Once Musk actually took over (after trying to walk back on the deal) and started firing people at the top of the company, I knew it wouldn’t be long before the site that I enjoyed would be in tatters. I didn’t think the site’s destruction would happen so quickly. People have been jumping off the site at a rapid pace.
Where are they jumping to?
Many of them, myself included, are migrating to Mastodon.
Mastodon is an open source social media platform similar to Twitter (with very important differences) that allows people to set it up on their own servers, called instances. Users can join these instances, some of which are open, others of which you have to request access. Some instances also appear to be small, private affairs, with a limited number of people using them.
All of these instances of Mastodon sitting on their separate servers can talk to each other, so people from one instance can follow people on other instances. Each instance has its own rules and topic focus. (Most of the rules boil down to not being a racist, sexist, transphobic, violent jerk.) If you decide you don’t care for a particular instance, you can join a new one and not lose your account.
Mastodon allows for posts that are 500 characters long. People can easily add content warnings on their posts and Mastodon users encourage those posting to remember accessibility features for users, such as alt descriptions on photographs and not lacing an entire post with hashtags but to include hashtags at the end of posts.
Many folks on Mastodon refer to Twitter as the “birdsite” because they had bad experiences there.
Posts in Mastodon used to be called “toots.” Though this term has been retired, you may still see it on some instances. You can favorite or boost (share) posts by other users, but you cannot add your own commentary to a post that you boost. (This was known as the “quote tweet” feature on Twitter.)
For a great primer on how to use Mastodon, check out this article by Clive Thompson, which I have been handing out like Halloween candy: https://clivethompson.medium.com/come-join-me-on-mastodon-folks-bbb073ff05d2
With all of the separate instances, Mastodon is an example of the Fediverse – an interconnected web of sites that can talk to each other, but there is no Tech Overlord that controls them all. From what I’ve seen, it appears many of the people running instances are doing it on a volunteer or minimally-compensated basis, collecting donations in order to help with expenses.
Which is causing some interesting challenges with the recent influx of Twitter refugees. Those running instances are having to manage software upgrades, server slow-downs with the sudden increase in usage, and moderation issues. It’s a heavy load for individuals to bear, so if you are joining now, be patient with the site.
I’ll leave you with another article, this one on the Fediverse by Cory Doctorow. It’s called “How to Leave Dying Social Media Platforms.”

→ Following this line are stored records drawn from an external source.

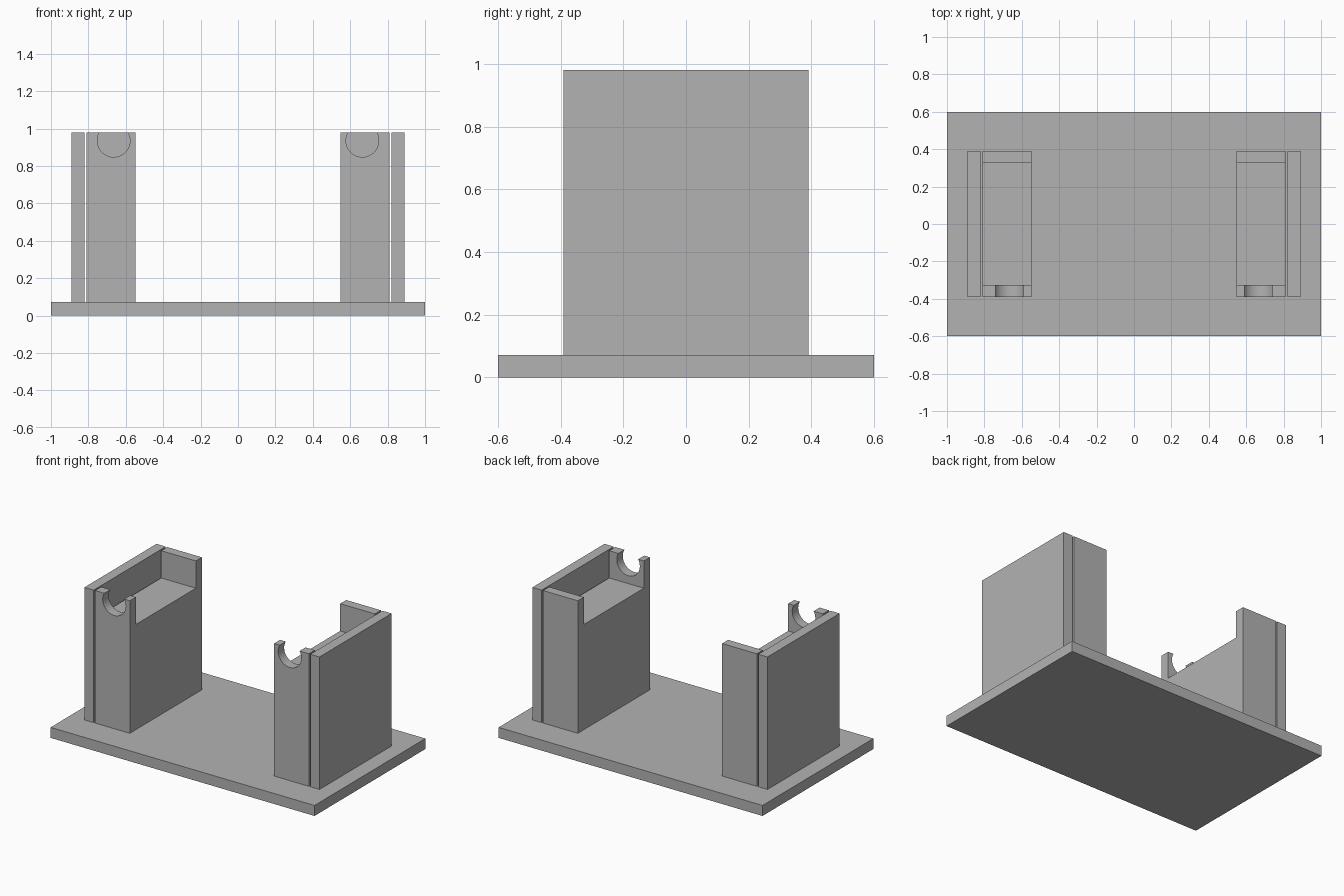
import bpy
import bmesh
import math
from mathutils import Matrix, Vector

cube = bpy.data.objects.get("Cube")
if cube:
    bpy.data.objects.remove(cube, do_unlink=True)

gray = bpy.data.materials.new("light gray")
gray.use_nodes = True
GRAY = (0.45, 0.45, 0.45, 1)
gray.diffuse_color = GRAY
gray.node_tree.nodes["Principled BSDF"].inputs["Base Color"].default_value = GRAY

BASE_TOP, TOP, FLOOR = 0.072, 0.98, 0.793
DEPTH, WALL = 0.39, 0.065        # half depth of the stands, end wall thickness
INNER, OUTER = 0.547, 0.81       # x range of a stand


def add_object(name, bm):
    bmesh.ops.recalc_face_normals(bm, faces=bm.faces)
    mesh = bpy.data.meshes.new(name)
    bm.to_mesh(mesh)
    bm.free()
    mesh.materials.append(gray)
    obj = bpy.data.objects.new(name, mesh)
    bpy.context.collection.objects.link(obj)
    return obj


def add_box(name, low, high):
    low, high = Vector(low), Vector(high)
    bm = bmesh.new()
    bmesh.ops.create_cube(bm, size=1)
    bmesh.ops.scale(bm, vec=high - low, verts=bm.verts)
    bmesh.ops.translate(bm, vec=(low + high) / 2, verts=bm.verts)
    return add_object(name, bm)


# Base plate
add_box("base_plate", (-1, -0.6, 0), (1, 0.6, BASE_TOP))

for side, name in ((1, "left"), (-1, "right")):
    # Thin outer side plate, separated from the stand by a narrow gap
    xs = sorted((side * 0.821, side * 0.891))
    add_box(name + "_side_plate", (xs[0], -DEPTH, BASE_TOP), (xs[1], DEPTH, TOP))

    # Stand: side profile with a recess between two end walls
    inside = DEPTH - WALL
    profile = [(-DEPTH, BASE_TOP), (DEPTH, BASE_TOP), (DEPTH, TOP), (inside, TOP),
               (inside, FLOOR), (-inside, FLOOR), (-inside, TOP), (-DEPTH, TOP)]
    bm = bmesh.new()
    face = bm.faces.new([bm.verts.new((side * INNER, y, z)) for y, z in profile])
    ext = bmesh.ops.extrude_face_region(bm, geom=[face])
    moved = [v for v in ext["geom"] if isinstance(v, bmesh.types.BMVert)]
    bmesh.ops.translate(bm, vec=(side * (OUTER - INNER), 0, 0), verts=moved)
    stand = add_object(name + "_stand", bm)

    # Round open notch in the front wall
    bm = bmesh.new()
    place = Matrix.Translation((side * 0.665, -DEPTH, 0.935)) @ Matrix.Rotation(math.pi / 2, 4, "X")
    bmesh.ops.create_cone(bm, cap_ends=True, segments=64, radius1=0.0875,
                          radius2=0.0875, depth=0.3, matrix=place)
    cutter = add_object(name + "_notch_cutter", bm)
    cutter.hide_render = True
    cut = stand.modifiers.new("notch", "BOOLEAN")
    cut.operation = "DIFFERENCE"
    cut.solver = "EXACT"
    cut.object = cutter
    bpy.ops.object.select_all(action="DESELECT")
    stand.select_set(True)
    bpy.context.view_layer.objects.active = stand
    bpy.ops.object.modifier_apply(modifier=cut.name)
    bpy.data.objects.remove(cutter, do_unlink=True)
    bpy.ops.object.shade_smooth_by_angle(angle=math.radians(30))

If you’re a Twitter user and haven’t already done so, download a copy of your Twitter feed. I have a feeling the site might not be around much longer.
If you decide to join Mastodon and want someone to follow, you can find me at firstname.lastname@example.org.
Oh, one more tip. Once you sign up for an instance, make sure to go to that instance in order to log in. My instance is indieweb.social, so that’s where I go to log in. I made the mistake of trying to log in on the primary Mastodon website and was getting frustrated at not getting in until I realized what I was doing wrong.
I hope to see you on Mastodon!